*INSTRUCTIONS FOR THE TASK*. Only the lines that include "finish" should be copied from the data below.
********
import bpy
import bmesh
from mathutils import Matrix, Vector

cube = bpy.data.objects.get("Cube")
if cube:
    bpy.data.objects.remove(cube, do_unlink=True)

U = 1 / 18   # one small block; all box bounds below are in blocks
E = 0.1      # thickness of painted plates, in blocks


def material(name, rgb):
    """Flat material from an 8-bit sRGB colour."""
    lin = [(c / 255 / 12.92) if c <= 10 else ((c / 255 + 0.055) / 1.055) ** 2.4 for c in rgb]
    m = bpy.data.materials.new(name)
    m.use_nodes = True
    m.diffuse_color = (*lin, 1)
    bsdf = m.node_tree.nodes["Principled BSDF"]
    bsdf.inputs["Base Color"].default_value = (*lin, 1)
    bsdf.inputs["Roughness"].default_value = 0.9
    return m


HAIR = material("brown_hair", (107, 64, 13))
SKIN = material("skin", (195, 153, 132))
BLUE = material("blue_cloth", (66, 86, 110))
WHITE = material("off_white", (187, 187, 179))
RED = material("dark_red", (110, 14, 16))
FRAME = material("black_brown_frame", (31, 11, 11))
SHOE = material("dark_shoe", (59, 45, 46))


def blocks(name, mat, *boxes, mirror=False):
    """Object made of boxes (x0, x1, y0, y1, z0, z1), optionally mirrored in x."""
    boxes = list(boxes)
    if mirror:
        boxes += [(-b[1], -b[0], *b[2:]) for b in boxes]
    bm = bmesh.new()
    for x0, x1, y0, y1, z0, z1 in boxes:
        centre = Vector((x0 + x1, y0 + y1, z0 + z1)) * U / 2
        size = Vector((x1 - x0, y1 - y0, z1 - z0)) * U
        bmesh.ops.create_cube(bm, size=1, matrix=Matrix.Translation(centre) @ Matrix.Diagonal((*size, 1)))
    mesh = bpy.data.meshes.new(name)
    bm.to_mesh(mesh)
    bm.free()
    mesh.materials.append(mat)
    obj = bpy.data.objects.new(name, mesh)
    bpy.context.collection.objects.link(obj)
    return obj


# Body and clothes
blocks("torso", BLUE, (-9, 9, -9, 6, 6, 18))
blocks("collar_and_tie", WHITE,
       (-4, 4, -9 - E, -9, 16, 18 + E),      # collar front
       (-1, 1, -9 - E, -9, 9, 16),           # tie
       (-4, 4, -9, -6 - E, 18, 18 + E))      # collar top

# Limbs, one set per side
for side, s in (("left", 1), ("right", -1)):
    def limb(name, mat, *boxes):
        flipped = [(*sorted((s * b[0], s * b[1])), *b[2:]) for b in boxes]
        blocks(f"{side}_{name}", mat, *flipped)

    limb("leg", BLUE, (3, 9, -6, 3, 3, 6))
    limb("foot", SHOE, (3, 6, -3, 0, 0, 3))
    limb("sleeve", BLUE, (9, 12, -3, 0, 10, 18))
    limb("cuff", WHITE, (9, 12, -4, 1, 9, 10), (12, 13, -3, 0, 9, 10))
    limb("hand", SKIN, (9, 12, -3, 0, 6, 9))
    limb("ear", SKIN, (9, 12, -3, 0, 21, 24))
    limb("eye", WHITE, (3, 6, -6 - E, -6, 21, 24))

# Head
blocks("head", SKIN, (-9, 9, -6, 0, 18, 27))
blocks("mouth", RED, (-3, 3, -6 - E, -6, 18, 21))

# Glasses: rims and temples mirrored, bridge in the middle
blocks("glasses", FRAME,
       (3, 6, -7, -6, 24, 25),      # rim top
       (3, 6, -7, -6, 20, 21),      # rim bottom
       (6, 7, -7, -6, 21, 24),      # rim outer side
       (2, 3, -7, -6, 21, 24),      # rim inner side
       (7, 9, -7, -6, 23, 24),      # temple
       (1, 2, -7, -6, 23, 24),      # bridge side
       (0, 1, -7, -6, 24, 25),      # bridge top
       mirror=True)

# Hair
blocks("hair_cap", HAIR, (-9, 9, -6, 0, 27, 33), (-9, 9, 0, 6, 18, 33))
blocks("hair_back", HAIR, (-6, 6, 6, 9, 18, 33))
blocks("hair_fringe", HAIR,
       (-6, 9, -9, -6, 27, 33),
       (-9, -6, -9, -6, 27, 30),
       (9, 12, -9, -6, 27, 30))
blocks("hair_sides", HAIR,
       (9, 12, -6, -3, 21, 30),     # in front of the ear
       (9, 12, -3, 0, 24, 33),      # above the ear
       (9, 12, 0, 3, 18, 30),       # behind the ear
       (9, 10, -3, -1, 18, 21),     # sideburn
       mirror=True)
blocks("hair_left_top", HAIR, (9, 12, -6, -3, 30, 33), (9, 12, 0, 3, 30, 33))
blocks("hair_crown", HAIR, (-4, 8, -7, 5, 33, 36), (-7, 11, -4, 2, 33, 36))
********
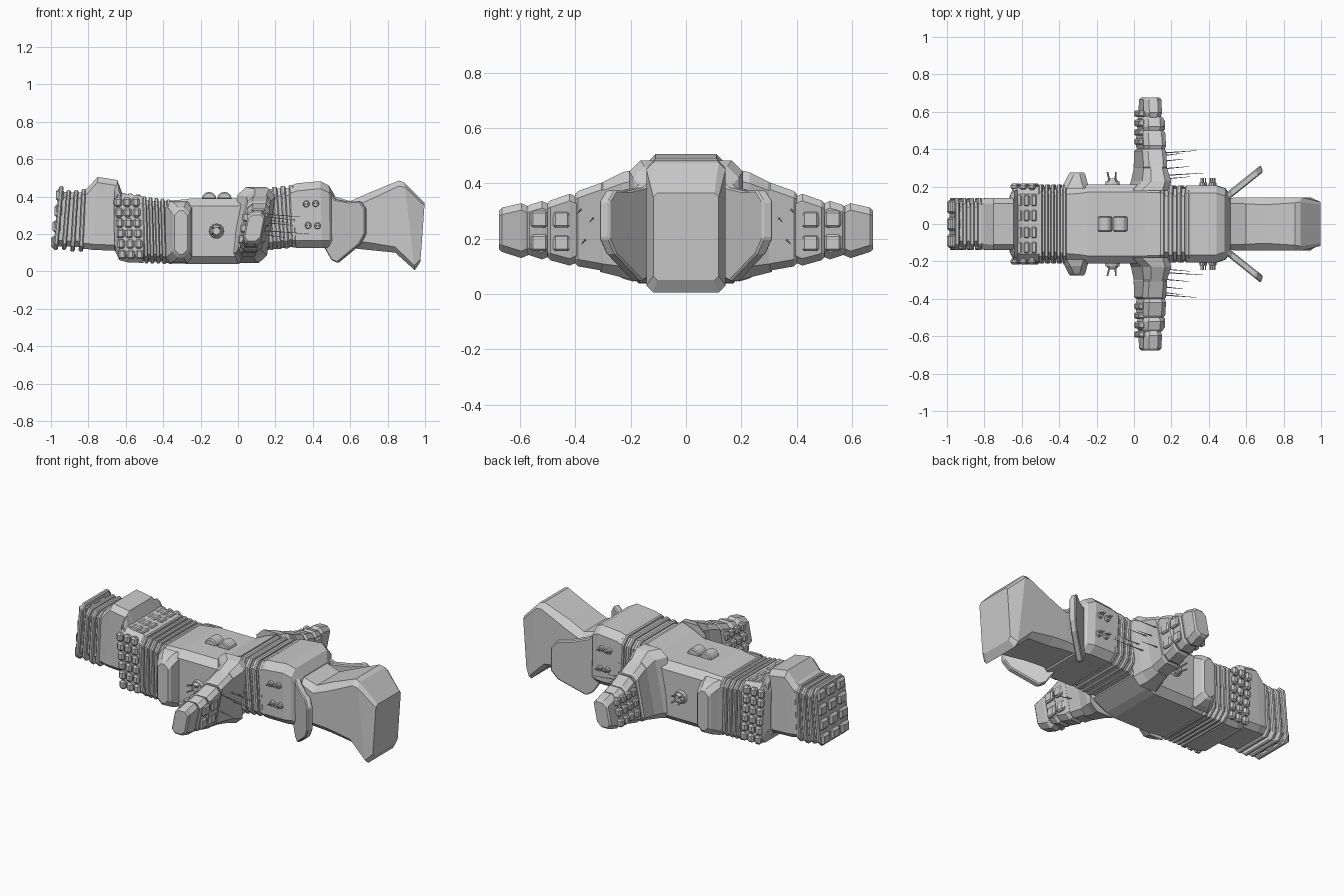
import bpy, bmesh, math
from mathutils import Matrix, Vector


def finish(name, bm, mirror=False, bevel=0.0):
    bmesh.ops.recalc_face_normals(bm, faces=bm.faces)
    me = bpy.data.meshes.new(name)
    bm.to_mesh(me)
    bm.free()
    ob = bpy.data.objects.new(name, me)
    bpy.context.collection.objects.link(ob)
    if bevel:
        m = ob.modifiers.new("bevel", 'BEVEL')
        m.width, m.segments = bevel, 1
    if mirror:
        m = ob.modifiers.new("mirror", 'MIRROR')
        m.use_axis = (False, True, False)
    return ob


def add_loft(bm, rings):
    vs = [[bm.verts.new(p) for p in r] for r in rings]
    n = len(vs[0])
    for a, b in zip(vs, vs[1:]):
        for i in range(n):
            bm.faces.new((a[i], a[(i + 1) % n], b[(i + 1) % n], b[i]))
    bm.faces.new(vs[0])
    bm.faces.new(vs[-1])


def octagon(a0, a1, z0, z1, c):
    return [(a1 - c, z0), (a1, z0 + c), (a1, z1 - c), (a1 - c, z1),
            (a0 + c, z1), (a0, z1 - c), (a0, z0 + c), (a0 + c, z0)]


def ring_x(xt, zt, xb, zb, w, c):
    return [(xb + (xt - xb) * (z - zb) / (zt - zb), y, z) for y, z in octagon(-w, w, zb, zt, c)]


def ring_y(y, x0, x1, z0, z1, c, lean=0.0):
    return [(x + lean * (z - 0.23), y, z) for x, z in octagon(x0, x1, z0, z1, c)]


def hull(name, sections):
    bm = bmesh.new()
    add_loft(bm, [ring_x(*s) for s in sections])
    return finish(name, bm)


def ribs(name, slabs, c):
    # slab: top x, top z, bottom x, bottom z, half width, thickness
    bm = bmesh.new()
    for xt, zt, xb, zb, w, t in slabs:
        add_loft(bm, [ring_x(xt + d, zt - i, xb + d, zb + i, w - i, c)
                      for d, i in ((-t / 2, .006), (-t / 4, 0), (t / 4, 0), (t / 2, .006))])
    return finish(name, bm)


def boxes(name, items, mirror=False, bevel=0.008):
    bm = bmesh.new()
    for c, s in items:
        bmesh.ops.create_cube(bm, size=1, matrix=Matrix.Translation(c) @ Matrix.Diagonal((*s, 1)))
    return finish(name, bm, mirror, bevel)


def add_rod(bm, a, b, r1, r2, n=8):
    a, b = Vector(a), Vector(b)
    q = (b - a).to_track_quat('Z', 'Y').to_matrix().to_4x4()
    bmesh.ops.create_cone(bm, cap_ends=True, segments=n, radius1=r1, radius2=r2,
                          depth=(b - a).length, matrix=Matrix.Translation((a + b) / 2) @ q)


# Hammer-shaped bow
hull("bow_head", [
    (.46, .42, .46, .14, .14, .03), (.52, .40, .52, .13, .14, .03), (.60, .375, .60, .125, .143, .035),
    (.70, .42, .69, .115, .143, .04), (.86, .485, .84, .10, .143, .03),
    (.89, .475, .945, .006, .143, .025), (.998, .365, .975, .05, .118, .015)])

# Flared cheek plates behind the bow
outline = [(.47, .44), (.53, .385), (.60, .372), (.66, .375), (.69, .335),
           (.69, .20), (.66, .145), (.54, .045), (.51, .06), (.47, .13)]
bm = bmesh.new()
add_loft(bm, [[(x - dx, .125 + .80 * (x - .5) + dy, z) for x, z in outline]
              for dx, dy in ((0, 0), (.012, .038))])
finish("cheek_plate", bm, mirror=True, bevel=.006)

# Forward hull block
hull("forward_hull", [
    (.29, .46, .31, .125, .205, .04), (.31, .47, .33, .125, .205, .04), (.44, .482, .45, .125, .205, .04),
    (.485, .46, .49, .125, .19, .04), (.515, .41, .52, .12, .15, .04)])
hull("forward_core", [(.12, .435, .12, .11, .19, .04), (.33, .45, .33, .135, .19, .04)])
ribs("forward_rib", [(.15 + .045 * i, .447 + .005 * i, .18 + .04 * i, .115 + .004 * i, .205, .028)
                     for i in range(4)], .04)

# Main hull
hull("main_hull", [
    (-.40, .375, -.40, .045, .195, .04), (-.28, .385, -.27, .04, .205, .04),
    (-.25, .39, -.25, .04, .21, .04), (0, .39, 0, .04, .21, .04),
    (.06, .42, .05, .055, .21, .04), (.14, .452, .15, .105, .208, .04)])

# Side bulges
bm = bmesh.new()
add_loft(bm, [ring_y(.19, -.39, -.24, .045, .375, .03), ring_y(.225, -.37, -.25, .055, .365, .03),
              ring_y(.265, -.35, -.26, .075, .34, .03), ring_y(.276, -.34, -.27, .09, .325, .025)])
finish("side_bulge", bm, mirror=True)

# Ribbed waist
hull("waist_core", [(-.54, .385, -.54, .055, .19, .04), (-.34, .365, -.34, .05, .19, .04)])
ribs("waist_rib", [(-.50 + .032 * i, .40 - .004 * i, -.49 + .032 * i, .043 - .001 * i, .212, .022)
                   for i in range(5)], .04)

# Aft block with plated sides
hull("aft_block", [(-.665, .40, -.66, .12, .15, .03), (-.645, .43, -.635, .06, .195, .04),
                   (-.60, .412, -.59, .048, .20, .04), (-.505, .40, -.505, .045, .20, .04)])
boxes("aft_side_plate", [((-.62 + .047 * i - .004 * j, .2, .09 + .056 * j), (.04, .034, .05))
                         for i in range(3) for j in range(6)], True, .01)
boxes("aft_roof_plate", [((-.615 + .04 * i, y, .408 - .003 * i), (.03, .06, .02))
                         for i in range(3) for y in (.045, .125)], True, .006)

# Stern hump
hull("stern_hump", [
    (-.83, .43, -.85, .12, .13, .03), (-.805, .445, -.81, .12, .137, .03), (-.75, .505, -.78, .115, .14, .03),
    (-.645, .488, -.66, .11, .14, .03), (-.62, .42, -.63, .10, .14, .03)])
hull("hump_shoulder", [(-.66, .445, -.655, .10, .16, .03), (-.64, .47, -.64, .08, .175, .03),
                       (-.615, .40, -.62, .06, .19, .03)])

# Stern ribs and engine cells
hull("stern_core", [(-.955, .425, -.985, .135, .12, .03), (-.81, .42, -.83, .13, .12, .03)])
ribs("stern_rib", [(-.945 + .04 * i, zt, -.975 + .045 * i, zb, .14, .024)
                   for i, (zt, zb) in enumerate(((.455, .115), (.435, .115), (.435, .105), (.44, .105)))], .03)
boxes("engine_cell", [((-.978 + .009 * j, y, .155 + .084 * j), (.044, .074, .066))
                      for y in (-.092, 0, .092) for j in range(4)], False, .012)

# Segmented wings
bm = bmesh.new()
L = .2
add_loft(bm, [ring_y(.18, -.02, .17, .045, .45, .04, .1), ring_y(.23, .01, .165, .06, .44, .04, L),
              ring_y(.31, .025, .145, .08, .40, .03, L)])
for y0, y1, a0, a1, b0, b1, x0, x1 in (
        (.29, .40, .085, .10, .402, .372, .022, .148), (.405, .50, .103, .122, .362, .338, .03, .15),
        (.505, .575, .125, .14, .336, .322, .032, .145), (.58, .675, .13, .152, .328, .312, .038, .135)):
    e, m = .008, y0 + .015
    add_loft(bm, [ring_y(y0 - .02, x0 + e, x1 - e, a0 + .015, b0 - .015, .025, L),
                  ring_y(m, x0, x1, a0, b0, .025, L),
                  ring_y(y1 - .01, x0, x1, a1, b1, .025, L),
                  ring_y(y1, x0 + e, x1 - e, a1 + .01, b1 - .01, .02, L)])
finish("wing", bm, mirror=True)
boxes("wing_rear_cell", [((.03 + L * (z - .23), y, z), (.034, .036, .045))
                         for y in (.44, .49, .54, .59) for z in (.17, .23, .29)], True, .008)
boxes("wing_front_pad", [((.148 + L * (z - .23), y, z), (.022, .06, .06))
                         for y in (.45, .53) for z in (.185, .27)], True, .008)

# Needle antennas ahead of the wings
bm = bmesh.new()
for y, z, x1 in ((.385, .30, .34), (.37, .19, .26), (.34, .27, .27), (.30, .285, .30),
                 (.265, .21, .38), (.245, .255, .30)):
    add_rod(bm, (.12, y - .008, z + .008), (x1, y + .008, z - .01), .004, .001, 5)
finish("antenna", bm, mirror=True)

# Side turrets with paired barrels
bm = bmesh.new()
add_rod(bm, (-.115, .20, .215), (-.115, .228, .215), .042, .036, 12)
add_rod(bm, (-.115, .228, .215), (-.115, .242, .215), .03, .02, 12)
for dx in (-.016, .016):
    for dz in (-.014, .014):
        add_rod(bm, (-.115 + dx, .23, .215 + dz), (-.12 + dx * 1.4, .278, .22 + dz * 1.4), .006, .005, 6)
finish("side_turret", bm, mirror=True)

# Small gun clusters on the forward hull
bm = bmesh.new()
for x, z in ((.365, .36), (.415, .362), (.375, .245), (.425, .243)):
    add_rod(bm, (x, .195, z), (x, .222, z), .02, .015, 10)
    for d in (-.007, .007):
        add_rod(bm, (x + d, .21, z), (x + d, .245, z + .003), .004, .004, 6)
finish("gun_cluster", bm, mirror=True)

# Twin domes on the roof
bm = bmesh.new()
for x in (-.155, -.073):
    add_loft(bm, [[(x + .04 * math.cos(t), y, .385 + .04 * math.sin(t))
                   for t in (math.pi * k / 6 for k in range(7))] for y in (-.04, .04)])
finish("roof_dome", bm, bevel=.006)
********
*EXPECTED OUTPUT*.
def finish(name, bm, mirror=False, bevel=0.0):
    return finish(name, bm)
    return finish(name, bm)
    return finish(name, bm, mirror, bevel)
finish("cheek_plate", bm, mirror=True, bevel=.006)
finish("side_bulge", bm, mirror=True)
finish("wing", bm, mirror=True)
finish("antenna", bm, mirror=True)
finish("side_turret", bm, mirror=True)
finish("gun_cluster", bm, mirror=True)
finish("roof_dome", bm, bevel=.006)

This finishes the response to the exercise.